[Records from a collection]
◆ ◆ ◆ ◆ ◆
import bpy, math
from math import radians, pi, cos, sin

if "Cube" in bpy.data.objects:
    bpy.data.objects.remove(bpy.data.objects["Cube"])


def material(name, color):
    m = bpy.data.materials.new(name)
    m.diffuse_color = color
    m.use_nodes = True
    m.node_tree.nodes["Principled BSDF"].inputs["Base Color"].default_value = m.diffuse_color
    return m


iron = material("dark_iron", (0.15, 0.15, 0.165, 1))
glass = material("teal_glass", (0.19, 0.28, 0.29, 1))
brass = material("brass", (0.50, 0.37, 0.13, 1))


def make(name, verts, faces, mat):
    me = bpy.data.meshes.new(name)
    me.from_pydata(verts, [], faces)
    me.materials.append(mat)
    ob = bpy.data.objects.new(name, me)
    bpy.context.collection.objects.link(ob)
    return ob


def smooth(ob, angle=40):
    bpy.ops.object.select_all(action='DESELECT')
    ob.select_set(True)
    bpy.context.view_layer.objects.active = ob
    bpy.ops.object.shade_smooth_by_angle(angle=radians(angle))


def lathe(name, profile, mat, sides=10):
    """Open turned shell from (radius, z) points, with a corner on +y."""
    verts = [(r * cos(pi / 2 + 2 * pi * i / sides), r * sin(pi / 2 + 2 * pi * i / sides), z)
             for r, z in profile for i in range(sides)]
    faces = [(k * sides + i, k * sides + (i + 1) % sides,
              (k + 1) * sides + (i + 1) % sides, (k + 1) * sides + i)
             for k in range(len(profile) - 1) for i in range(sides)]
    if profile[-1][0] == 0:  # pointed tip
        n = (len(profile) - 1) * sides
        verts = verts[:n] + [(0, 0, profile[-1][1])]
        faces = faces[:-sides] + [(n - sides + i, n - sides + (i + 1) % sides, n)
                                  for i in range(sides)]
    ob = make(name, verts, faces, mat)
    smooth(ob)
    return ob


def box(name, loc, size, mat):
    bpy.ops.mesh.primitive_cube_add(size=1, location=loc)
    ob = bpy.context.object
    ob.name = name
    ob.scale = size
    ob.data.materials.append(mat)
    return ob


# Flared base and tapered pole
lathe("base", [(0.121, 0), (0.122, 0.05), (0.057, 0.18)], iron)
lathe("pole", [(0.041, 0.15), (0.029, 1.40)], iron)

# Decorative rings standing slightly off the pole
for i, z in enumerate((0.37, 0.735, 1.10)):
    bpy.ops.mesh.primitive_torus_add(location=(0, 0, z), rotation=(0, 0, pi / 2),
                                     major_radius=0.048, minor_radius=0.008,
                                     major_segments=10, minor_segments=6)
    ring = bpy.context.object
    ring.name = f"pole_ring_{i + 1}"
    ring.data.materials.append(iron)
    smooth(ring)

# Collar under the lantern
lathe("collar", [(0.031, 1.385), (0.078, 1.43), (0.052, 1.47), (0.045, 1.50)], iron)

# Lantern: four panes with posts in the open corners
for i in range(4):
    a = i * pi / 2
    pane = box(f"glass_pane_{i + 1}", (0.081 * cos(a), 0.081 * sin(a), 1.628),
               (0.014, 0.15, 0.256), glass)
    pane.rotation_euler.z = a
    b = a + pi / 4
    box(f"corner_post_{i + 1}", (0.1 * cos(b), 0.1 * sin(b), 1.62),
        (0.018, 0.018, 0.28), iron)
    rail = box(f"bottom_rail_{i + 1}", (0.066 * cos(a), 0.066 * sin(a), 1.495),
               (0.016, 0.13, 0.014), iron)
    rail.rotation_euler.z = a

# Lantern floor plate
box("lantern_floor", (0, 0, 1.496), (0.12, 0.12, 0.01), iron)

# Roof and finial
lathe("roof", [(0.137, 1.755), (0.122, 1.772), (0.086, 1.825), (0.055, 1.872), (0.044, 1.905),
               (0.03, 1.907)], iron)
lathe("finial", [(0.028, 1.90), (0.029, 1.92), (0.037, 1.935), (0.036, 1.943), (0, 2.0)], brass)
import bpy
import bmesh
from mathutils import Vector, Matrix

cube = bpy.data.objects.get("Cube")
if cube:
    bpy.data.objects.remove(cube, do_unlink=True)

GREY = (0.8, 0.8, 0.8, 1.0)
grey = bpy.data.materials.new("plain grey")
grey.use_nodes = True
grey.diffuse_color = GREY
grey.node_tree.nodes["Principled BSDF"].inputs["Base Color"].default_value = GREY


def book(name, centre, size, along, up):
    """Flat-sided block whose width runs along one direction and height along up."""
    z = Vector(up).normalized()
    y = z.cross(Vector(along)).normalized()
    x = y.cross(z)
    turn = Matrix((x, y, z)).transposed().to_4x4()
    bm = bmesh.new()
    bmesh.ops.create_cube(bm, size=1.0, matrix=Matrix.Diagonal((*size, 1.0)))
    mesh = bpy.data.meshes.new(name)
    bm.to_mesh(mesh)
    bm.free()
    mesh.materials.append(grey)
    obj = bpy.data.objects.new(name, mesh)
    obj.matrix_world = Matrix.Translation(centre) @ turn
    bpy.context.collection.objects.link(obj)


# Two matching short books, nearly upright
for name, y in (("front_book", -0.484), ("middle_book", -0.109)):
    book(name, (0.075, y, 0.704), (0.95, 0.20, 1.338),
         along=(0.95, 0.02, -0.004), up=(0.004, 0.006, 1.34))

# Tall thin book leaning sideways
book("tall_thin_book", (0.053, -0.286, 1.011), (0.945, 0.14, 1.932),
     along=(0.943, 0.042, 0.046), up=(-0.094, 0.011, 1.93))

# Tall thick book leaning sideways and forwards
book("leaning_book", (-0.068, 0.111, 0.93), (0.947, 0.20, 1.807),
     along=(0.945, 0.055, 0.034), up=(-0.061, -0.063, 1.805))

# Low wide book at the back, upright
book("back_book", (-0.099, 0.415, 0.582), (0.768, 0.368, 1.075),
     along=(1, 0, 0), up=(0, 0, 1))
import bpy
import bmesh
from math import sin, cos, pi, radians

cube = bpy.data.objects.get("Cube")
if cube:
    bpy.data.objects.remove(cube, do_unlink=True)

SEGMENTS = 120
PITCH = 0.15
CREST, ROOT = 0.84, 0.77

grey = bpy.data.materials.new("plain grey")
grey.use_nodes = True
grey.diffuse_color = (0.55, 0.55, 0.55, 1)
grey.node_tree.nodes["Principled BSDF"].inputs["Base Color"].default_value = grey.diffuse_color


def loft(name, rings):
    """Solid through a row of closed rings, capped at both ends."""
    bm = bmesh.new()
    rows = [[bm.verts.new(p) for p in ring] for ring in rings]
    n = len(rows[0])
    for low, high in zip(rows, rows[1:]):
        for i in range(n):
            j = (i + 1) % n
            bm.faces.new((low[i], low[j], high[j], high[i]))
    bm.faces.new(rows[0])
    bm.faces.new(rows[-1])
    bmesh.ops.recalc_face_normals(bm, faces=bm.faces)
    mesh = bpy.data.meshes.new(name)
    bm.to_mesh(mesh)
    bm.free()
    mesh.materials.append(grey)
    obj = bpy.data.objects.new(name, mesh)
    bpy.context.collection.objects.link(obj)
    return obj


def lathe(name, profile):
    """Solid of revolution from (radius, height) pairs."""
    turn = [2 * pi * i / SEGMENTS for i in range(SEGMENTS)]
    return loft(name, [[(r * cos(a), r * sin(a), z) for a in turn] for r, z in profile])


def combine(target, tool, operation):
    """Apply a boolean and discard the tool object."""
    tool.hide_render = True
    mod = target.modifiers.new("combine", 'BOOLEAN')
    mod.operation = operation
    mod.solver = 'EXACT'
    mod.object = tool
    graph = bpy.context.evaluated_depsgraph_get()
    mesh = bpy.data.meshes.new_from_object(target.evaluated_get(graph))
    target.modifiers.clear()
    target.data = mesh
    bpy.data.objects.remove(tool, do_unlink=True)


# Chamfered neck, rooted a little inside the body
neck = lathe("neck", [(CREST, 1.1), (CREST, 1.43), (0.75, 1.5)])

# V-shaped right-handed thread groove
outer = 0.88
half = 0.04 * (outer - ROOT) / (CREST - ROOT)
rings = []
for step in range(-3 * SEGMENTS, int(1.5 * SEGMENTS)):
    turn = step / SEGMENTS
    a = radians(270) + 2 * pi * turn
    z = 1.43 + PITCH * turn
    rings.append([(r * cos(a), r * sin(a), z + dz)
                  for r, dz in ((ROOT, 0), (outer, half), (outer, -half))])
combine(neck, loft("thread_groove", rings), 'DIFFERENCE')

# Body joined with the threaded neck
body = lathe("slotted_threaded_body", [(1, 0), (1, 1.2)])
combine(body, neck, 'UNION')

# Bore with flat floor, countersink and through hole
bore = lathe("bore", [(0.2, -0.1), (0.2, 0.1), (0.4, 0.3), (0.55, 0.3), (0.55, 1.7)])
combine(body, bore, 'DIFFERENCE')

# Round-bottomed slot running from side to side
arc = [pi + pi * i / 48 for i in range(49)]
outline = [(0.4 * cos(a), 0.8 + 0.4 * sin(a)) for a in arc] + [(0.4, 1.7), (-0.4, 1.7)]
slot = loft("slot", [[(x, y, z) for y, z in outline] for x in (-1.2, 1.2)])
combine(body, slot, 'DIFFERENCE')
◆ ◆ ◆ ◆ ◆
§ YOUR GOAL
Wherever the line holding "# Lantern floor plate" falls in the entries above, copy exactly from it through the line holding "from mathutils import Vector, Matrix", inclusive, and add nothing.

§ EXERCISE RESULT
# Lantern floor plate
box("lantern_floor", (0, 0, 1.496), (0.12, 0.12, 0.01), iron)

# Roof and finial
lathe("roof", [(0.137, 1.755), (0.122, 1.772), (0.086, 1.825), (0.055, 1.872), (0.044, 1.905),
               (0.03, 1.907)], iron)
lathe("finial", [(0.028, 1.90), (0.029, 1.92), (0.037, 1.935), (0.036, 1.943), (0, 2.0)], brass)
import bpy
import bmesh
from mathutils import Vector, Matrix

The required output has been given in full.